Activities and action underway
The annual Parity Talks provide a discussion forum to highlight key issues. The agenda of the Talks remains the prerogative of the grassroots Parity Group and does not lie with the Department. This is important to guarantee the relevance of topics and to avoid too much institutionalisation and instrumentalisation. In 2021, the Parity Talks joined forces with four other institutions (TUM, TU Wien, Harvard GSD, and EPFL) to reflect on how the situation has evolved for planning disciplines.
The Parity Group hosted a day-long event on 10 March 2021 at the ETHZ, which was a collective questioning of ‘What’s Good?’ Together we discussed our current understanding of good practice, who decides what is good, and the problems of education based on ideas of excellence.
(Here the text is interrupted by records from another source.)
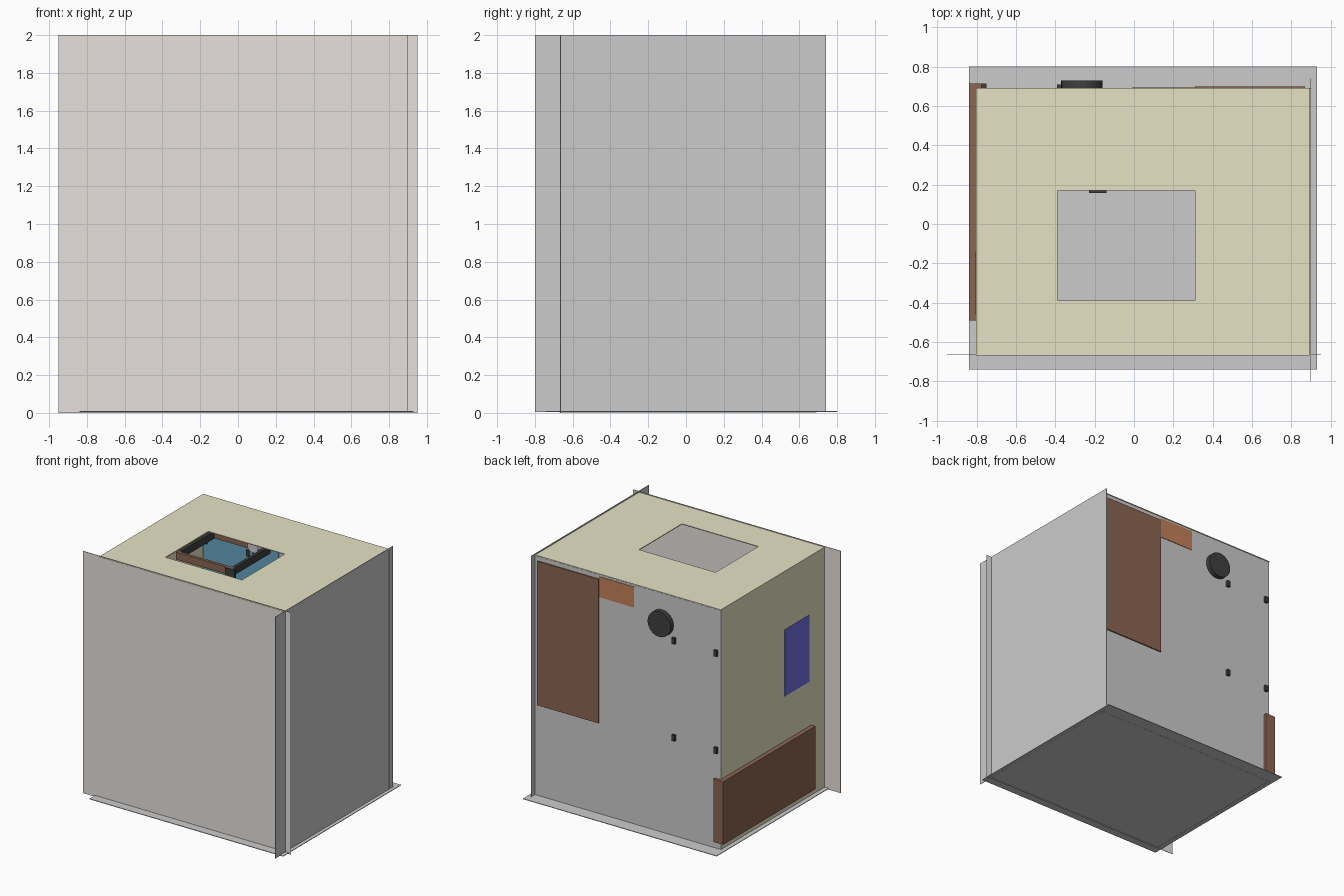
import bpy, bmesh, math

if "Cube" in bpy.data.objects:
    bpy.data.objects.remove(bpy.data.objects["Cube"])

def material(name, rgb):
    m = bpy.data.materials.new(name)
    m.diffuse_color = (*rgb, 1)
    m.use_nodes = True
    m.node_tree.nodes["Principled BSDF"].inputs["Base Color"].default_value = m.diffuse_color
    return m

OLIVE = material("olive", (0.79, 0.765, 0.55))
BEIGE = material("beige", (0.8, 0.755, 0.725))
BROWN = material("brown", (0.26, 0.13, 0.085))
ORANGE = material("orange", (0.55, 0.22, 0.10))
BLUE = material("blue", (0.16, 0.16, 0.78))
TEAL = material("teal_blue", (0.14, 0.37, 0.55))
BLACK = material("black", (0.05, 0.05, 0.05))

def finish(name, bm, mat=None):
    me = bpy.data.meshes.new(name)
    bm.to_mesh(me)
    bm.free()
    ob = bpy.data.objects.new(name, me)
    bpy.context.collection.objects.link(ob)
    if mat:
        me.materials.append(mat)
    return ob

def box(name, x, y, z, mat=None):
    bm = bmesh.new()
    bmesh.ops.create_cube(bm, size=1)
    for v in bm.verts:
        v.co = [a + (c + 0.5) * (b - a) for c, (a, b) in zip(v.co, (x, y, z))]
    return finish(name, bm, mat)

def drum(name, x, z, y0, y1, r0, r1, mat=None, sides=32):
    bm = bmesh.new()
    bmesh.ops.create_cone(bm, cap_ends=True, segments=sides, radius1=r1, radius2=r0, depth=y1 - y0)
    ob = finish(name, bm, mat)
    ob.rotation_euler.x = math.pi / 2
    ob.location = (x, (y0 + y1) / 2, z)
    return ob

# Thin overlapping sheets: floor and four walls
box("floor", (-0.84, 0.93), (-0.74, 0.80), (0.006, 0.011))
box("front_wall", (-0.95, 0.95), (-0.667, -0.663), (0, 2))
box("right_wall", (0.897, 0.901), (-0.80, 0.74), (0.005, 2))
box("back_wall", (-0.802, 0.903), (0.686, 0.69), (0.005, 1.985))
box("left_wall", (-0.803, -0.799), (-0.669, 0.69), (0.003, 1.99), OLIVE)

# Roof sheet with a rectangular hatch opening
bm = bmesh.new()
def ring(x0, x1, y0, y1):
    return [bm.verts.new((x, y, 1.993)) for x, y in ((x0, y0), (x1, y0), (x1, y1), (x0, y1))]
outer = ring(-0.803, 0.893, -0.669, 0.692)
inner = ring(-0.39, 0.31, -0.39, 0.17)
for i in range(4):
    j = (i + 1) % 4
    bm.faces.new((outer[i], outer[j], inner[j], inner[i]))
roof = finish("roof", bm, OLIVE)
solid = roof.modifiers.new("thickness", 'SOLIDIFY')
solid.thickness = 0.006

# The front sheet is beige
bpy.data.objects["front_wall"].data.materials.append(BEIGE)

# Panels set in the back and left walls
box("back_door", (0.31, 0.87), (0.677, 0.70), (0.76, 1.95), BROWN)
box("back_vent_panel", (-0.01, 0.31), (0.68, 0.694), (1.80, 1.97), ORANGE)
box("left_window", (-0.806, -0.796), (-0.46, -0.14), (0.96, 1.51), BLUE)
box("left_bench", (-0.84, -0.75), (-0.49, 0.715), (0.07, 0.59), BROWN)

# Fan through the back wall
drum("fan_housing", -0.265, 1.745, 0.64, 0.73, 0.105, 0.105, BLACK)
drum("fan_cone", -0.265, 1.745, 0.57, 0.64, 0.05, 0.09, None, 12)

# Wall panel inside and its bolts through the back wall
box("inner_panel", (-0.79, -0.10), (0.67, 0.68), (0.03, 1.90), TEAL)
for x in (-0.763, -0.377):
    for z in (0.825, 1.627):
        box("panel_bolt", (x - 0.014, x + 0.014), (0.66, 0.71), (z - 0.025, z + 0.025), BLACK)

# Open rail frame hanging below the hatch
X0, X1, Y0, Y1, Z = -0.69, -0.17, 0.175, 0.67, (1.68, 1.74)
T = 0.025
box("rail_front", (X0, X1), (Y0, Y0 + T), Z, BROWN)
box("rail_back", (X0, X1), (Y1 - T, Y1), Z, BROWN)
box("rail_left", (X0, X0 + T), (Y0 + T, Y1 - T), Z, BLACK)
box("rail_right", (X1 - T, X1), (Y0 + T, Y1 - T), Z, BLACK)
box("rail_handle", (-0.23, -0.14), (0.157, 0.175), (1.67, 1.74), BLACK)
The push for curriculum change occurs through funding applications. We have an upcoming application to a scheme set up by the ETH, which is specifically aimed at supporting initiatives for advancing education. Once granted, this funding will go towards the development of an inclusive architectural curriculum.
The group also instigates broader debate on the culture of the institute. Together with the Engagement Arts collective, we’ve set in motion a process on how to create and sustain an inclusive, safe and productive work and study environment at the architecture department of the ETH, where staff and students flourish and thrive. By generating knowledge and insights about what is missing and what is needed to create genuine inclusivity and wellbeing, it aims to put into place methods and tools to collect, share and circulate that knowledge.
Institutional inertia is always something we are struggling against. The idea that large institutions must be slow to change simply isn’t true; it just requires a willingness. Identifying the power structures behind the institution is important to understand where our energy should be directed. Making diversity, inclusion and belonging – subjects intrinsically relevant to design – appeal to the whole architecture department is also a continued challenge.
The impact of COVID-19
The COVID-19 situation has been quite impactful on our activities. Our 2020 Parity Talks were cancelled at short notice, one day before the event was due to take place. After re-organising that session and moving online, our next event took full advantage of the opportunities that online organising offers. We reached out across institutes and in 2021 we joined forces with four other schools of architecture. The necessity of a Zoom event has actually offered a great opportunity for collaboration.
The Parity Front was established in July 2020 as an independent offshoot of the Parity Group. The main aim is to support the conversation beyond ETH to other schools, the profession and other disciplines. The main issues addressed include gender balance, representation, inclusion and harassment.
The Parity Front has 2–4 regular members and a loose group of 15. The main members actively support other groups by consolidating connections between groups and institutions both in Switzerland and abroad, with the aim to create new global networks of solidarity and common strategies. This is a great resource for others looking to establish an organisation. For instance, the Parity Front was able to provide advice and knowledge to a parity group at EPFL in Lausanne. So, please reach out if you are in need of any support!
Plans for future action and activities include a larger network, creating a web page to support students/young practitioners facing discrimination, and hosting guerilla workshops for activists.
Contacts – Parity Group
Amy Perkins & Benjamin Groothuijse
Contacts – Parity Front
Charlotte Malterre-Barthes & Benjamin Groothuijse